Last week a friend of mine sent me a link to an article that he knew I’d enjoy, and by ‘enjoy’ I mean he knew it would bug me.  Over the last few years but especially over the last few months, articles and news stories have appeared proclaiming how much worse everything is getting, not just with political adversity but with devastating weather, monstrous wildfires and tragedies overall.

Baloney.

Having worked in marketing, the media overall and in a variety of contingency and prevention professions over the last 25 years, I’ve made a hobby out of watching how the news is presented, how it’s grown as an industry, how the different sources compete with each other and what gets covered . . . and how often, usually over and over and over again.  News, both good and bad, has been happening for millennia and the only thing that’s changed is the fact that we now have not only a 24-hour news cycle – and a few hundred million people carrying video cameras around in their pockets – but a 24-hour news cycle that’s occupied by hundreds of different news outlets.

opposite-ends

Opposite ends of the same wide spectrum we inhabit.

A perfect example of how much things have changed is how the weather is covered.  I’m probably dating myself but many of us remember when information about an approaching hurricane was relegated only to the actual weather segment of a broadcast.   Updates would be issued and there might be a suggestion or two about filling your car’s gas tank and picking up a few extra cans of tuna.  Now when we have the slightest possibility of a tropical system that might impact a 50- or 100-mile section of coastline more than a week from now, it’s breaking news.  Cue the ominous soundtrack and flashing graphics.  Over and over and over again.

Another example is Tunguska and the fact that news of that truly earthshaking event took weeks and months to travel to the rest of the planet.  The amount of data that now flies across the internet, airwaves and via satellite is mind-boggling and a huge amount of it is entertainment disguised as news. Shocking, devastating news played over and . . . well, you get it.

If anything, a lot of things are getting a lot better.  Just last  week, U.S. researchers announced that they’d discovered a way to turn off the chromosome defect which causes Down syndrome.  Not to mention relatively recent debuts of the smartphone (when’s the last time you used a paper map?), hand sanitizer stations every 10 feet and the cronut.  All pretty good stuff.

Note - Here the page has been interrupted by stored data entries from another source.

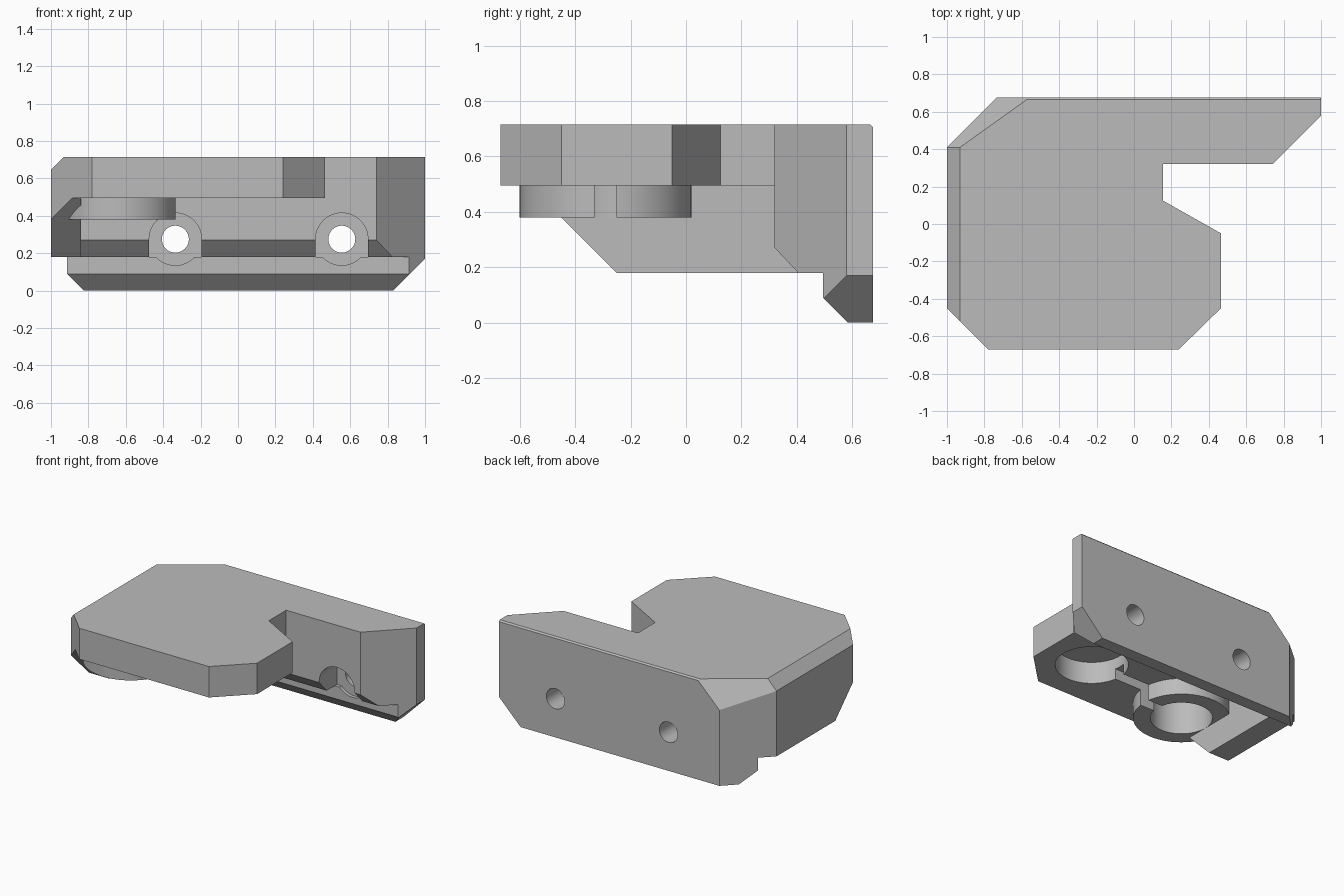
import bpy
import bmesh
from math import radians
from mathutils import Matrix, Vector

if "Cube" in bpy.data.objects:
    bpy.data.objects.remove(bpy.data.objects["Cube"])

grey = bpy.data.materials.new("plain_grey")
grey.use_nodes = True
GREY = (0.5, 0.5, 0.5, 1)
grey.diffuse_color = GREY
grey.node_tree.nodes["Principled BSDF"].inputs["Base Color"].default_value = GREY


def make(name, bm):
    bmesh.ops.recalc_face_normals(bm, faces=bm.faces)
    mesh = bpy.data.meshes.new(name)
    bm.to_mesh(mesh)
    bm.free()
    mesh.materials.append(grey)
    ob = bpy.data.objects.new(name, mesh)
    bpy.context.collection.objects.link(ob)
    return ob


def prism(name, points, low, high, axis="z"):
    """Extrude a 2D outline along z (points are x, y), x (y, z) or y (x, z)."""
    place = {"z": lambda a, b, h: (a, b, h),
             "x": lambda a, b, h: (h, a, b),
             "y": lambda a, b, h: (a, h, b)}[axis]
    bm = bmesh.new()
    face = bm.faces.new([bm.verts.new(place(a, b, low)) for a, b in points])
    ext = bmesh.ops.extrude_face_region(bm, geom=[face])
    verts = [g for g in ext["geom"] if isinstance(g, bmesh.types.BMVert)]
    shift = Vector(place(0, 0, high - low))
    bmesh.ops.translate(bm, verts=verts, vec=shift)
    return make(name, bm)


def cylinder(name, radius, a, b, low, high, axis="z"):
    bm = bmesh.new()
    bmesh.ops.create_cone(bm, cap_ends=True, segments=64, radius1=radius,
                          radius2=radius, depth=high - low)
    mid = (low + high) / 2
    if axis == "y":
        turn = Matrix.Translation((a, mid, b)) @ Matrix.Rotation(radians(90), 4, "X")
    else:
        turn = Matrix.Translation((a, b, mid))
    bmesh.ops.transform(bm, matrix=turn, verts=bm.verts)
    return make(name, bm)


def box(name, x, y, z):
    outline = [(x[0], y[0]), (x[1], y[0]), (x[1], y[1]), (x[0], y[1])]
    return prism(name, outline, *z)


def combine(ob, tool, operation):
    """Apply a boolean and drop the tool object."""
    tool.hide_render = True
    mod = ob.modifiers.new(operation.title(), "BOOLEAN")
    mod.operation, mod.object, mod.solver = operation, tool, "EXACT"
    graph = bpy.context.evaluated_depsgraph_get()
    graph.update()
    mesh = bpy.data.meshes.new_from_object(ob.evaluated_get(graph))
    ob.modifiers.clear()
    ob.data = mesh
    bpy.data.objects.remove(tool)


def trim(ob, point, normal):
    """Slice away everything on the normal side of a plane."""
    bm = bmesh.new()
    bm.from_mesh(ob.data)
    geom = bm.verts[:] + bm.edges[:] + bm.faces[:]
    cut = bmesh.ops.bisect_plane(bm, geom=geom, plane_co=point, plane_no=normal,
                                 clear_outer=True, dist=1e-5)
    edges = [g for g in cut["geom_cut"] if isinstance(g, bmesh.types.BMEdge)]
    bmesh.ops.holes_fill(bm, edges=edges)
    bmesh.ops.recalc_face_normals(bm, faces=bm.faces)
    bm.to_mesh(ob.data)
    bm.free()


TOP, UNDER, LEDGE, RING_LOW = 0.715, 0.495, 0.18, 0.38
OUTLINE = [(-1, -.45), (-.78, -.67), (.24, -.67), (.465, -.45), (.465, -.05),
           (.155, .125), (.155, .32), (.74, .32), (1, .58), (1, .675),
           (-.735, .675), (-1, .41)]

# Top plate with bevelled right, corner and back edges
body = prism("bracket_body", OUTLINE, UNDER, TOP)
trim(body, (-.93, 0, TOP), (-1, 0, 1))
trim(body, (-.93, .41, TOP), (-.0175, .0245, .0175))
trim(body, (0, .665, TOP), (0, 1, 1))

# Back wall with its stepped foot, limited to the plate outline
back_wall = prism("back_wall", OUTLINE, 0, UNDER)
profile = [(.32, UNDER), (.32, .27), (.405, LEDGE), (.495, LEDGE), (.495, .09),
           (.585, 0), (.8, 0), (.8, UNDER)]
combine(back_wall, prism("wall_profile", profile, -1.2, 1.2, "x"), "INTERSECT")
trim(back_wall, (1, 0, .17), (1, 0, -1))
combine(body, back_wall, "UNION")

# Side wall with a sloping front end
side_wall = prism("side_wall", OUTLINE, LEDGE, UNDER)
profile = [(.41, LEDGE), (-.25, LEDGE), (-.565, UNDER), (.41, UNDER)]
combine(side_wall, prism("side_profile", profile, -1.2, -.84, "x"), "INTERSECT")
combine(body, side_wall, "UNION")

# Round boss under the plate, with its socket, a blind pocket and a channel
RING_X, POCKET_X, ROW_Y = -.64, .11, -.29
combine(body, cylinder("boss", .31, RING_X, ROW_Y, RING_LOW, UNDER + .05), "UNION")
combine(body, cylinder("socket", .2, RING_X, ROW_Y, .3, .65), "DIFFERENCE")
combine(body, cylinder("pocket", .235, POCKET_X, ROW_Y, .3, .65), "DIFFERENCE")
combine(body, box("channel", (RING_X, POCKET_X), (ROW_Y - .04, ROW_Y + .04),
                  (.3, .57)), "DIFFERENCE")

# Screw holes through the back wall, with arched recesses at the front
for x in (-.335, .555):
    combine(body, cylinder("recess", .14, x, .275, .2, .52, "y"), "DIFFERENCE")
    combine(body, box("recess_slot", (x - .14, x + .14), (.2, .52),
                      (LEDGE, .275)), "DIFFERENCE")
    combine(body, cylinder("screw_hole", .072, x, .275, .1, .9, "y"), "DIFFERENCE")

# Smooth the round walls and keep the flat edges crisp
bpy.ops.object.select_all(action="DESELECT")
body.select_set(True)
bpy.context.view_layer.objects.active = body
bpy.ops.object.shade_smooth_by_angle(angle=radians(25))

Maintaining some perspective will help you lead a happier life, not to mention help you be more productive and sensible professionally.  After all, the constant barrage of bad news leads to burnout, apathy and reverse Chicken Little syndrome.  When the sky’s always falling (but it’s not), complacency becomes entrenched.  There will indeed be genuine tragedies, devastating occurrences and business interruptions in the future.  Unfortunately, you and/or your organization might be affected.  Check your plans, recheck them, fortify them and make them as robust as possible with new service solutions, new technology and new systems.  For most of us, right now is down time.  Use it wisely.

Continuity Housing helps companies with their business continuity plans by pre-arranging guaranteed housing and providing logistical support for mission-critical employees during disasters.